Stored data entries
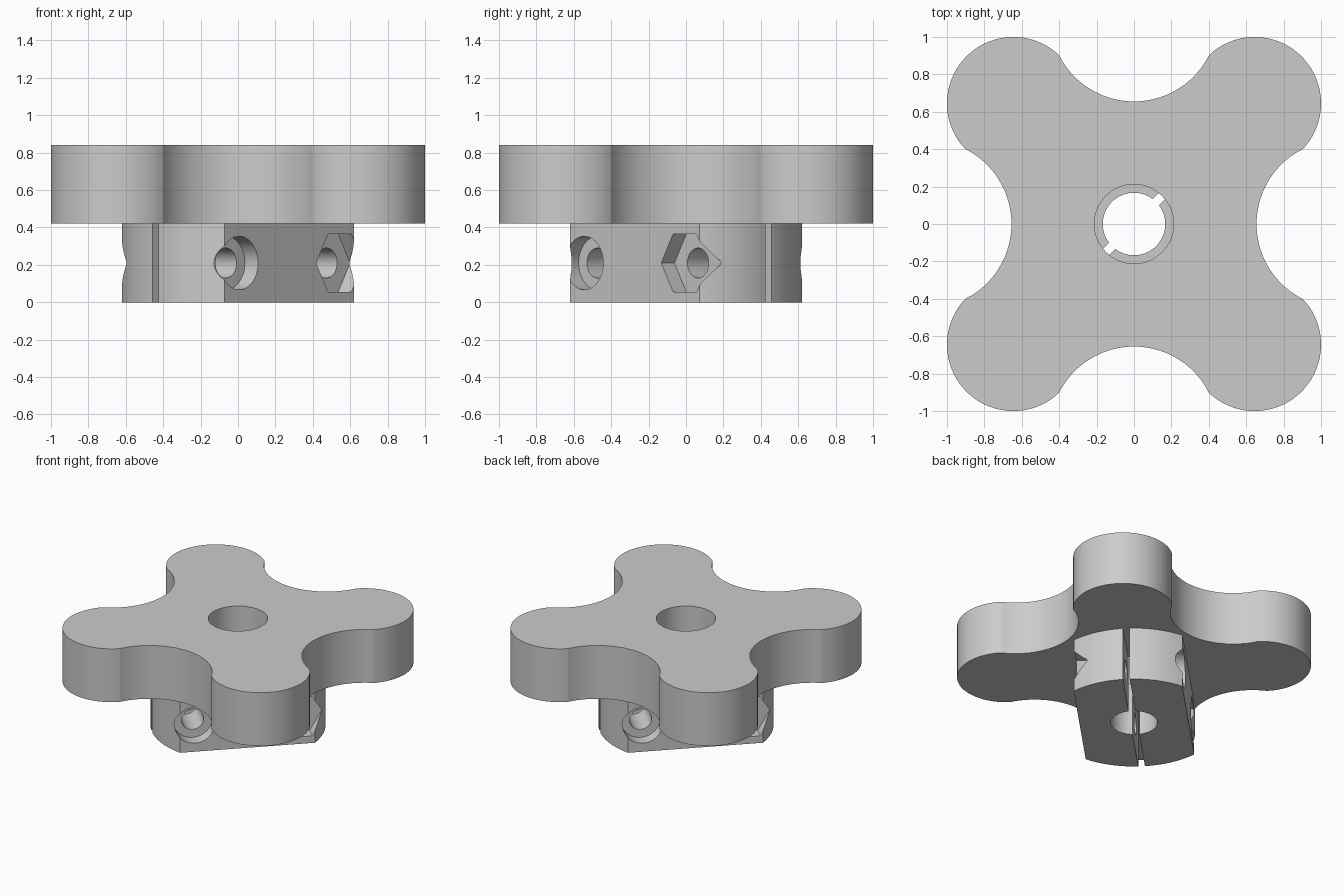
import bpy, bmesh
from math import pi, sin, cos, atan2, hypot, sqrt, asin
from mathutils import Matrix, Vector

default = bpy.data.objects.get("Cube")
if default:
    bpy.data.objects.remove(default, do_unlink=True)

grey = bpy.data.materials.new("plain grey")
grey.use_nodes = True
grey.diffuse_color = (0.6, 0.6, 0.6, 1)
grey.node_tree.nodes["Principled BSDF"].inputs["Base Color"].default_value = (0.6, 0.6, 0.6, 1)


def arc(cx, cy, r, a0, a1, n):
    """Points on an arc, without the last one."""
    return [(cx + r * cos(a0 + (a1 - a0) * i / n),
             cy + r * sin(a0 + (a1 - a0) * i / n)) for i in range(n)]


def prism(name, pts, z0, z1, matrix=Matrix()):
    """Extrude a closed outline from z0 to z1."""
    bm = bmesh.new()
    face = bm.faces.new([bm.verts.new((x, y, z0)) for x, y in pts])
    top = bmesh.ops.extrude_face_region(bm, geom=[face])["geom"]
    bmesh.ops.translate(bm, vec=(0, 0, z1 - z0),
                        verts=[v for v in top if isinstance(v, bmesh.types.BMVert)])
    bmesh.ops.transform(bm, matrix=matrix, verts=bm.verts)
    bmesh.ops.recalc_face_normals(bm, faces=bm.faces)
    mesh = bpy.data.meshes.new(name)
    bm.to_mesh(mesh)
    bm.free()
    mesh.materials.append(grey)
    obj = bpy.data.objects.new(name, mesh)
    bpy.context.collection.objects.link(obj)
    return obj


def activate(obj):
    bpy.ops.object.select_all(action="DESELECT")
    obj.select_set(True)
    bpy.context.view_layer.objects.active = obj


def cut(obj, cutter):
    activate(obj)
    mod = obj.modifiers.new("cut", "BOOLEAN")
    mod.operation = "DIFFERENCE"
    mod.solver = "EXACT"
    mod.object = cutter
    bpy.ops.object.modifier_apply(modifier=mod.name)
    bpy.data.objects.remove(cutter, do_unlink=True)


def disc(r, n=64):
    return arc(0, 0, r, 0, 2 * pi, n)


HUB_TOP, KNOB_TOP = 0.42, 0.84

# Knob outline: one round lobe and one scallop, repeated four times
lobe, lobe_r = 0.645, 0.355
scoop, scoop_r = 1.104, 0.449
joint = Vector((0.4, 0.9))
end = atan2(joint.y - lobe, joint.x - lobe)
start = pi / 2 - end
side = atan2(joint.y - scoop, joint.x)
quarter = arc(lobe, lobe, lobe_r, start, end, 40)
quarter += arc(0, scoop, scoop_r, side, -pi - side, 28)
outline = []
for k in range(4):
    c, s = cos(k * pi / 2), sin(k * pi / 2)
    outline += [(c * x - s * y, s * x + c * y) for x, y in quarter]
knob = prism("knob", outline, HUB_TOP, KNOB_TOP)
cut(knob, prism("knob_bore", disc(0.212), 0, 1))

# Clamp hub: round with two flats, slot running along its local x
hub_r, flat = 0.625, 0.389
a = asin(flat / hub_r)
hub_outline = arc(0, 0, hub_r, -a, a, 24) + [(hub_r * cos(a), flat)]
hub_outline += [(-x, -y) for x, y in hub_outline]
hub = prism("clamp_hub", hub_outline, 0, HUB_TOP)
cut(hub, prism("hub_bore", disc(0.167), -1, 1))
cut(hub, prism("slot", [(-1, -0.024), (1, -0.024), (1, 0.024), (-1, 0.024)], -1, 1))

# Bolt holes with a round head pocket on one flat and a hex nut pocket on the other
pocket = flat - 0.1
for sgn in (-1, 1):
    place = (Matrix.Translation((sgn * 0.38, 0, 0.21)) @
             Matrix.Rotation(-sgn * pi / 2, 4, "X"))
    cut(hub, prism("bolt_hole", disc(0.08, 40), -1, 1, place))
    cut(hub, prism("head_pocket", disc(0.143, 48), pocket, 1, place))
    cut(hub, prism("nut_pocket", disc(0.178, 6), -1, -pocket, place))
hub.data.transform(Matrix.Rotation(pi / 4, 4, "Z"))

for obj in (knob, hub):
    activate(obj)
    bpy.ops.object.shade_smooth_by_angle(angle=pi / 12)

PROBLEM DETAILS =>
Beginning with the line above that contains "return arc(0, 0, r, 0, 2 * pi, n)", copy each line exactly up to and including the line that contains "side = atan2(joint.y - scoop, joint.x)", and go no further.

RESULT OF THIS EXERCISE =>
    return arc(0, 0, r, 0, 2 * pi, n)


HUB_TOP, KNOB_TOP = 0.42, 0.84

# Knob outline: one round lobe and one scallop, repeated four times
lobe, lobe_r = 0.645, 0.355
scoop, scoop_r = 1.104, 0.449
joint = Vector((0.4, 0.9))
end = atan2(joint.y - lobe, joint.x - lobe)
start = pi / 2 - end
side = atan2(joint.y - scoop, joint.x)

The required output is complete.